Your task: The entries follow. Copy every line in which "ORANGE" appears.

(Source texts of formatted documents)
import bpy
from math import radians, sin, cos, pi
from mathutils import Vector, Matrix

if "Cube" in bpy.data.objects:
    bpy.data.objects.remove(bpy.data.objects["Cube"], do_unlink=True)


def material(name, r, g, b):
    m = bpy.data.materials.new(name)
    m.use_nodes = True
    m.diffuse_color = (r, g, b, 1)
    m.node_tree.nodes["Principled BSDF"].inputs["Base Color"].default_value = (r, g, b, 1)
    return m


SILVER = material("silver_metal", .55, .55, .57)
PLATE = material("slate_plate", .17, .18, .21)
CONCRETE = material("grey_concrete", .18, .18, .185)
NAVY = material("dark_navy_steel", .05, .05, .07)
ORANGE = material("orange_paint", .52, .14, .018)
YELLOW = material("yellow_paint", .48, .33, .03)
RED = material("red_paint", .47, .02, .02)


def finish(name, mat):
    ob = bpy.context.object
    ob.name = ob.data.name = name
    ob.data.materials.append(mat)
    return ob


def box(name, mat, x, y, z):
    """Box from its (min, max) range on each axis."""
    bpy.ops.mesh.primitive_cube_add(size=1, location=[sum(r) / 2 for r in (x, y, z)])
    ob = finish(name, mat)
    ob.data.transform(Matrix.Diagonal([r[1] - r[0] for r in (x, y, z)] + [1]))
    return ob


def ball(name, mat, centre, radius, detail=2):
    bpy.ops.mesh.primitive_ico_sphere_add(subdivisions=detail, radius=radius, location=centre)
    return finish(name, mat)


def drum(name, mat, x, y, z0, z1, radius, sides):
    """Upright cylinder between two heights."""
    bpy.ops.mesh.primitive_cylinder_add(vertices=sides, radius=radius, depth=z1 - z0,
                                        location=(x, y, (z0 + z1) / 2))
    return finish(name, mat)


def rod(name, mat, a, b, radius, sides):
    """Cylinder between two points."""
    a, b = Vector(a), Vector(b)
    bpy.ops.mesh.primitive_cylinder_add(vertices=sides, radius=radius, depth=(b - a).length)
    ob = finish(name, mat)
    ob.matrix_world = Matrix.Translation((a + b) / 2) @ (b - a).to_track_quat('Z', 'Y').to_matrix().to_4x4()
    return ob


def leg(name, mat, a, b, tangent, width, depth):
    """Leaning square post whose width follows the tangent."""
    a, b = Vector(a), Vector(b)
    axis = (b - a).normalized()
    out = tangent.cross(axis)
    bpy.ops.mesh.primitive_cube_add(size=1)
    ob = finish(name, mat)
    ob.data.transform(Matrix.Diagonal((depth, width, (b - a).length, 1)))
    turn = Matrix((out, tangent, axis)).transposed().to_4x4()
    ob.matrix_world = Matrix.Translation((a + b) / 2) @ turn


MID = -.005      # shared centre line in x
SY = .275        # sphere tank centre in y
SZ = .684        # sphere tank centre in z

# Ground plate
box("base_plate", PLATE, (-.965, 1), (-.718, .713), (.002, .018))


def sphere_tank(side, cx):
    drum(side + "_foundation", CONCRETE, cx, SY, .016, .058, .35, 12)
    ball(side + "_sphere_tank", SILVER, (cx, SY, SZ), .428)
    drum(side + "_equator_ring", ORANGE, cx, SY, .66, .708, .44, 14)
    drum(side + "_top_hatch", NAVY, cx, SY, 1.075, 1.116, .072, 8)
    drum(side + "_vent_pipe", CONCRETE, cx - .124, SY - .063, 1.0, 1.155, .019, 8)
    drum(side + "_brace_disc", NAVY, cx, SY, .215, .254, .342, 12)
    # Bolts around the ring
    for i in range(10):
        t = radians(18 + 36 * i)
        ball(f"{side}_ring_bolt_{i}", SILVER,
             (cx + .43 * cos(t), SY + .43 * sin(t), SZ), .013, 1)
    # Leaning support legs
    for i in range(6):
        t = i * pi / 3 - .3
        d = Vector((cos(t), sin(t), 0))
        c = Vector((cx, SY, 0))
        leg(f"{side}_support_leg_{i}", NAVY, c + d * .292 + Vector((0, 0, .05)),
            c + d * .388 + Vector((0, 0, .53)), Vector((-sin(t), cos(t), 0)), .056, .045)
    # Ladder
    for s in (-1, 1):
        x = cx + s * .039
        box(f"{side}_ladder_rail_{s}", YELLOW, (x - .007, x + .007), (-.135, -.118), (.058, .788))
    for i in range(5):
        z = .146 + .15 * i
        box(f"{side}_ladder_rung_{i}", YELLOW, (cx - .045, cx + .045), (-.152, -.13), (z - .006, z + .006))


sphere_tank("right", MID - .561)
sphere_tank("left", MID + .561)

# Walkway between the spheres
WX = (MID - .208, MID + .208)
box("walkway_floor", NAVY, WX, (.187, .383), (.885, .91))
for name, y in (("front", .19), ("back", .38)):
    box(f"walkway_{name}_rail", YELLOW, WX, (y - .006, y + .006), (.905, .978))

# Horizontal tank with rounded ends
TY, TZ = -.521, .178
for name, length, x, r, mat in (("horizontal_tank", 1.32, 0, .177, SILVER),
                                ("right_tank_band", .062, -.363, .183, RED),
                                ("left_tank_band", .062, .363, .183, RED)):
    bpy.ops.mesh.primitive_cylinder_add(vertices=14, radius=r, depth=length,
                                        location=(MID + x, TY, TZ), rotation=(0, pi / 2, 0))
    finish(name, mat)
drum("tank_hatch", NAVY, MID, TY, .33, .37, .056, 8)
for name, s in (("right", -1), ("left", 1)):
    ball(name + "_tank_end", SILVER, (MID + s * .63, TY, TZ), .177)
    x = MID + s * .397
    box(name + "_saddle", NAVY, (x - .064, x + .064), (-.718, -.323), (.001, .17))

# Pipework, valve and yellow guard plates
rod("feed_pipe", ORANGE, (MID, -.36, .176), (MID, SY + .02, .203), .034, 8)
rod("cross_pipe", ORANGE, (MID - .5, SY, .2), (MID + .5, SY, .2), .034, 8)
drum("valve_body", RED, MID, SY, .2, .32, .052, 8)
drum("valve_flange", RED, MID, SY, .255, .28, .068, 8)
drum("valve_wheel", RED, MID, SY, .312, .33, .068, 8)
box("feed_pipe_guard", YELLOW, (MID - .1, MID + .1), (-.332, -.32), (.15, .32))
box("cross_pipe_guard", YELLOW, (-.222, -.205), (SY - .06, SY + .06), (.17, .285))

Written answer:
ORANGE = material("orange_paint", .52, .14, .018)
    drum(side + "_equator_ring", ORANGE, cx, SY, .66, .708, .44, 14)
rod("feed_pipe", ORANGE, (MID, -.36, .176), (MID, SY + .02, .203), .034, 8)
rod("cross_pipe", ORANGE, (MID - .5, SY, .2), (MID + .5, SY, .2), .034, 8)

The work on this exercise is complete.